TASK DIRECTIONS ▸ Given the material below, output exactly the lines from the line with "across = Vector((-math.sin(rad(25)), math.cos(rad(25)), 0))" to the line with "v.co.z -= up * .03", both ends included, and no other lines.

DATA SUPPLIED ▸
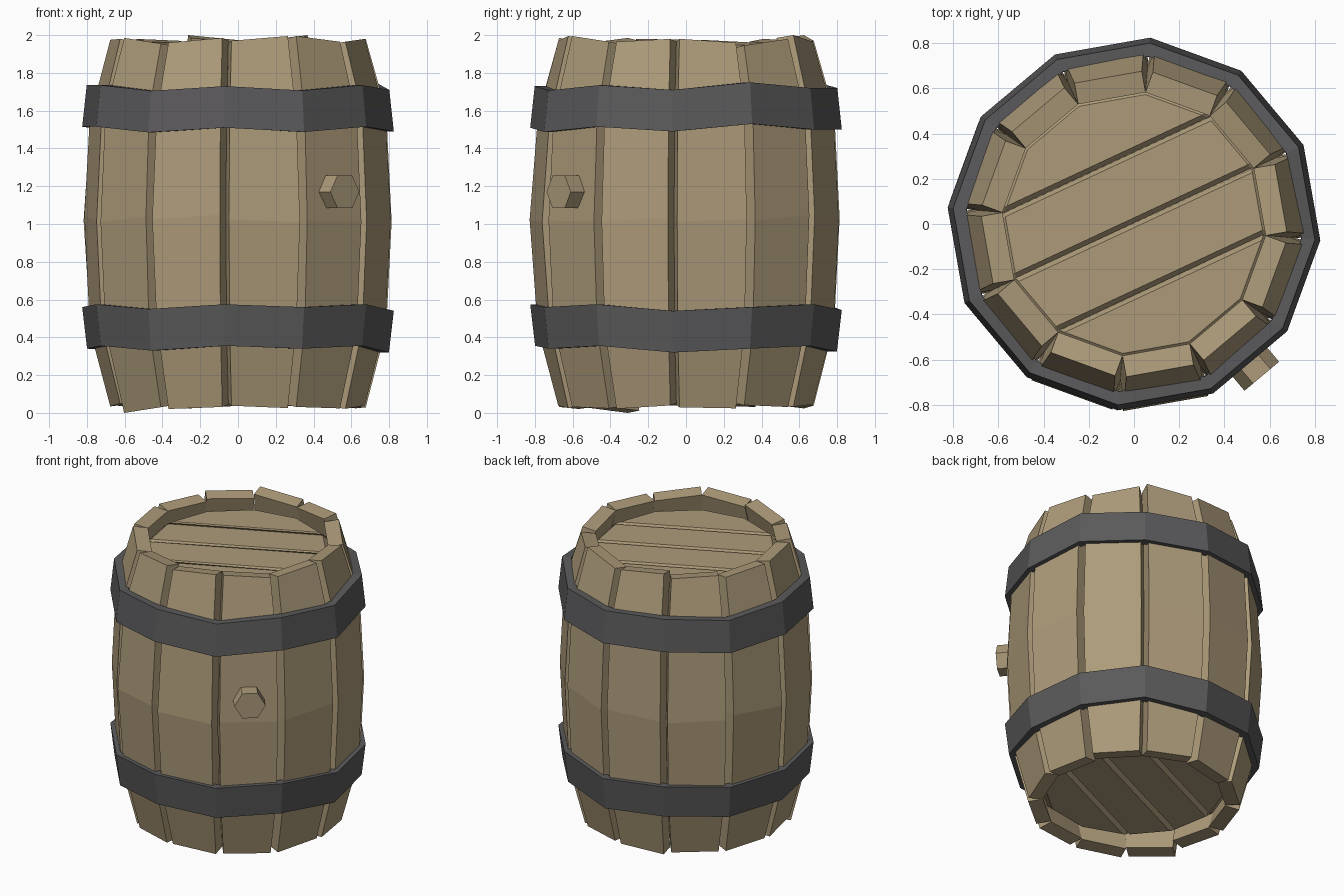
import bpy, bmesh, math, random
from mathutils import Vector, Matrix

if "Cube" in bpy.data.objects:
    bpy.data.objects.remove(bpy.data.objects["Cube"])

random.seed(4)
rad = math.radians


def material(name, rgb):
    m = bpy.data.materials.new(name)
    m.diffuse_color = (*rgb, 1)
    m.use_nodes = True
    m.node_tree.nodes["Principled BSDF"].inputs["Base Color"].default_value = m.diffuse_color
    return m


WOOD = material("tan wood", (0.42, 0.33, 0.195))
IRON = material("dark iron", (0.105, 0.102, 0.106))


def finish(bm, name, mat):
    bmesh.ops.recalc_face_normals(bm, faces=bm.faces)
    me = bpy.data.meshes.new(name)
    bm.to_mesh(me)
    bm.free()
    me.materials.append(mat)
    ob = bpy.data.objects.new(name, me)
    bpy.context.collection.objects.link(ob)
    return ob


def bridge(bm, rings, closed=False):
    """Skin a list of equal vertex rings, capping the ends unless closed."""
    pairs = list(zip(rings, rings[1:]))
    if closed:
        pairs.append((rings[-1], rings[0]))
    else:
        bm.faces.new(rings[0])
        bm.faces.new(rings[-1])
    for a, b in pairs:
        for i in range(len(a)):
            j = (i + 1) % len(a)
            bm.faces.new((a[i], a[j], b[j], b[i]))


# Staves: bent planks with uneven tops (z at start and end of each)
TOPS = [(1.98, 1.96), (1.945, 1.98), (2.0, 1.965), (1.97, 2.0),
        (1.97, 1.98), (1.96, 1.975), (1.975, 1.98), (1.985, 1.955),
        (1.96, 1.985), (1.97, 1.995), (1.995, 1.965), (1.965, 1.98)]
BULGE = [0, 0, 0, 0, .005, .008, 0, 0, .012, .014, 0, 0]
PROFILE = [(0.04, 0.66), (0.45, 0.765), (1.03, 0.793), (1.58, 0.765), (1.97, 0.66)]
for k in range(12):
    ang = rad(10 + 30 * k)
    n = Vector((math.cos(ang), math.sin(ang), 0))
    t = Vector((-n.y, n.x, 0))
    bm = bmesh.new()
    rings = []
    for row, (z, r) in enumerate(PROFILE):
        z0 = z + random.uniform(-.02, .02)
        z1 = z + random.uniform(-.02, .02)
        tilt = 0
        if row == 4:
            z0, z1 = TOPS[k]
            tilt = -.015
        elif row == 0:
            tilt = .012
            if k == 7:
                z0, z1 = 0.0, 0.03
        if row == 2:
            r += BULGE[k]
        ri = r - .095
        h = ri * math.tan(rad(15))
        pts = [(ri, -h, z0 + tilt), (r, -h, z0), (r, h, z1), (ri, h, z1 + tilt)]
        rings.append([bm.verts.new(n * a + t * b + Vector((0, 0, c))) for a, b, c in pts])
    bridge(bm, rings)
    finish(bm, f"stave_{k + 1}", WOOD)


# Hoops: 12-sided iron bands with slightly wavy edges, starting at -5 degrees
def hoop(name, base, r_low, r_high, wave):
    bm = bmesh.new()
    rings = []
    for k in range(12):
        a = rad(-5 + 30 * k)
        lo, hi = base + wave[k], base + .22 + wave[k]
        pts = [(r_low, lo), (r_high, hi), (r_high - .06, hi), (r_low - .06, lo)]
        rings.append([bm.verts.new((r * math.cos(a), r * math.sin(a), z)) for r, z in pts])
    bridge(bm, rings, closed=True)
    finish(bm, name, IRON)


hoop("lower_hoop", 0.32, 0.802, 0.828,
     [0, .02, .035, .005, .03, .01, .02, .035, .01, .035, .02, .035])
hoop("upper_hoop", 1.49, 0.828, 0.804,
     [0, .04, .01, .01, .03, .005, .025, .025, -.005, .02, -.003, .025])


# Lids: 12-sided discs with V grooves between four planks
def lid(name, z, up):
    bm = bmesh.new()
    rings = []
    for r, dz in ((.60, -.08), (.61, -.03), (.575, 0)):
        rings.append([bm.verts.new((r * math.cos(rad(-5 + 30 * k)),
                                    r * math.sin(rad(-5 + 30 * k)), z + up * dz))
                      for k in range(12)])
    bridge(bm, rings)
    across = Vector((-math.sin(rad(25)), math.cos(rad(25)), 0))
    for c in (-.285, .005, .29):
        for d in (c - .02, c, c + .02):
            bmesh.ops.bisect_plane(bm, geom=bm.verts[:] + bm.edges[:] + bm.faces[:],
                                   plane_co=across * d, plane_no=across)
        for v in bm.verts:
            if abs(v.co.dot(across) - c) < 1e-4 and abs(v.co.z - z) < .005:
                v.co.z -= up * .03
    finish(bm, name, WOOD)


lid("top_lid", 1.88, 1)
lid("bottom_lid", 0.13, -1)

# Bung: hexagonal plug in the front right stave
bm = bmesh.new()
bmesh.ops.create_cone(bm, cap_ends=True, segments=6, radius1=.1, radius2=.1, depth=.15)
place = (Matrix.Rotation(rad(-50), 4, 'Z') @ Matrix.Translation((.805, 0, 1.17))
         @ Matrix.Rotation(rad(90), 4, 'Y'))
turn = Matrix.Rotation(rad(0), 4, 'Z')
bmesh.ops.transform(bm, matrix=place @ turn, verts=bm.verts)
finish(bm, "bung", WOOD)
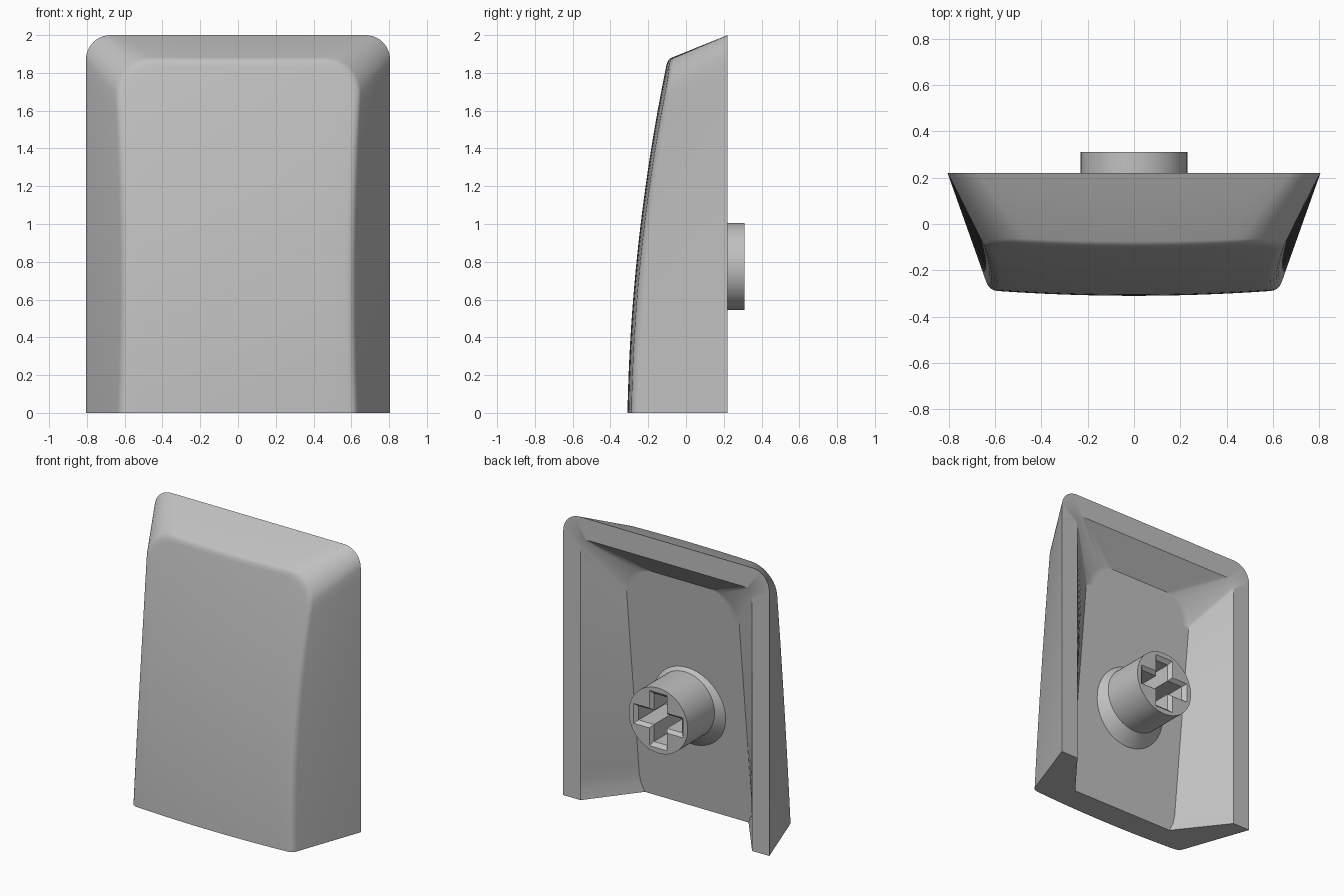
import bpy
import bmesh
import math

cube = bpy.data.objects.get("Cube")
if cube:
    bpy.data.objects.remove(cube)

BACK = 0.22       # plane of the rear rim
SIDE, ARC, COLS = 24, 10, 16

grey = bpy.data.materials.new("light grey plastic")
grey.use_nodes = True
colour = (0.53, 0.53, 0.53, 1)
grey.diffuse_color = colour
grey.node_tree.nodes["Principled BSDF"].inputs["Base Color"].default_value = colour


def finish(bm, name):
    bmesh.ops.recalc_face_normals(bm, faces=bm.faces)
    mesh = bpy.data.meshes.new(name)
    bm.to_mesh(mesh)
    bm.free()
    mesh.materials.append(grey)
    obj = bpy.data.objects.new(name, mesh)
    bpy.context.collection.objects.link(obj)
    return obj


def smooth(obj, angle):
    bpy.ops.object.select_all(action="DESELECT")
    obj.select_set(True)
    bpy.context.view_layer.objects.active = obj
    bpy.ops.object.shade_smooth_by_angle(angle=math.radians(angle))


def outline(width, height, radius):
    """Arch from bottom left, over the rounded top, to bottom right, as (x, z)."""
    half = [(width((height - radius) * i / SIDE), (height - radius) * i / SIDE)
            for i in range(SIDE)]
    cx = width(height - radius) - radius
    for i in range(ARC + 1):
        a = math.pi / 2 * i / ARC
        half.append((cx + radius * math.cos(a), height - radius + radius * math.sin(a)))
    top = [(cx * (1 - 2 * i / COLS), height) for i in range(1, COLS)]
    return half + top + [(-x, z) for x, z in reversed(half)]


def front_y(x, z):
    return -0.31 + 0.02 * z + 0.05 * z * z + 0.06 * x * x


def panel_y(x, z):
    return -0.12 + 0.105 * z


def waist(z):
    return 0.625 - 0.044 * z + 0.031 * z * z


def panel_width(z):
    return 0.44 - 0.035 * max(0, 1 - z / 0.12) ** 2


def on(surface, points):
    return [(x, surface(x, z), z) for x, z in points]


def mix(a, b, t):
    return [tuple(p + (q - p) * t for p, q in zip(u, v)) for u, v in zip(a, b)]


# Nested arches: rear edge, wall, rounded front edge, then the cavity
rim = on(lambda x, z: BACK, outline(lambda z: 0.805, 2.0, 0.13))
edge = on(front_y, outline(waist, 1.872, 0.19))
inset = on(front_y, outline(lambda z: waist(z) - 0.035, 1.837, 0.165))
wall = mix(edge, rim, 0.07)
fillet = [mix(mix(wall, edge, t), mix(edge, inset, t), t) for t in (0, 0.25, 0.5, 0.75, 1)]
cavity_rim = on(lambda x, z: BACK, outline(lambda z: 0.67, 1.85, 0.07))
cavity_floor = on(panel_y, outline(panel_width, 1.67, 0.2))

bm = bmesh.new()


def add(ring):
    return [bm.verts.new(p) for p in ring]


def loft(rings):
    for a, b in zip(rings, rings[1:]):
        for i in range(len(a) - 1):
            bm.faces.new((a[i], a[i + 1], b[i + 1], b[i]))


def fill(ring, surface):
    """Span an arch with rows of quads and return the bottom row."""
    rows = []
    half = SIDE + ARC
    for i in range(half):
        left, right = ring[i], ring[-1 - i]
        row = [left]
        for k in range(1, COLS):
            x = left.co.x * (1 - 2 * k / COLS)
            row.append(bm.verts.new((x, surface(x, left.co.z), left.co.z)))
        rows.append(row + [right])
    rows.append(ring[half:half + COLS + 1])
    loft(rows)
    return rows[0]


outer = [add(r) for r in [rim] + fillet]
inner = [add(r) for r in (cavity_rim, cavity_floor)]
loft([inner[1], inner[0]] + outer)
front_row = fill(outer[-1], front_y)
floor_row = fill(inner[1], panel_y)

# Cut end at the bottom
end = [r[0] for r in outer] + front_row[1:-1] + [r[-1] for r in reversed(outer)]
end += [inner[0][-1]] + floor_row[::-1] + [inner[0][0]]
bm.faces.new(end)
smooth(finish(bm, "cap_shell"), 30)

# Round mounting post with a flared root
STEM_Z = 0.775
bm = bmesh.new()
post_rings = []
for radius, y in ((0.32, -0.08), (0.23, 0.01), (0.23, 0.31)):
    post_rings.append([bm.verts.new((radius * math.cos(a), y, STEM_Z + radius * math.sin(a)))
                       for a in (2 * math.pi * i / 64 for i in range(64))])
for a, b in zip(post_rings, post_rings[1:]):
    for i in range(64):
        j = (i + 1) % 64
        bm.faces.new((a[i], a[j], b[j], b[i]))
bm.faces.new(post_rings[0])
bm.faces.new(post_rings[-1])
post = finish(bm, "mounting_post")


# Cross-shaped socket with a chamfered mouth
def cross(length, width):
    quarter = [(length, -width), (length, width), (width, width)]
    points = []
    for turn in range(4):
        for x, z in quarter:
            for _ in range(turn):
                x, z = -z, x
            points.append((x, z))
    return points


bm = bmesh.new()
sections = [[bm.verts.new((x, y, STEM_Z + z)) for x, z in cross(length, width)]
            for length, width, y in ((0.17, 0.05, -0.01), (0.17, 0.05, 0.285),
                                     (0.195, 0.07, 0.31), (0.195, 0.07, 0.35))]
for a, b in zip(sections, sections[1:]):
    for i in range(12):
        j = (i + 1) % 12
        bm.faces.new((a[i], a[j], b[j], b[i]))
bm.faces.new(sections[0])
bm.faces.new(sections[-1])
cutter = finish(bm, "socket_cutter")
cutter.hide_render = True

cut = post.modifiers.new("socket", "BOOLEAN")
cut.operation = "DIFFERENCE"
cut.solver = "EXACT"
cut.object = cutter
bpy.context.view_layer.objects.active = post
bpy.ops.object.modifier_apply(modifier=cut.name)
bpy.data.objects.remove(cutter)
smooth(post, 30)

ANSWER SPACE ▸
    across = Vector((-math.sin(rad(25)), math.cos(rad(25)), 0))
    for c in (-.285, .005, .29):
        for d in (c - .02, c, c + .02):
            bmesh.ops.bisect_plane(bm, geom=bm.verts[:] + bm.edges[:] + bm.faces[:],
                                   plane_co=across * d, plane_no=across)
        for v in bm.verts:
            if abs(v.co.dot(across) - c) < 1e-4 and abs(v.co.z - z) < .005:
                v.co.z -= up * .03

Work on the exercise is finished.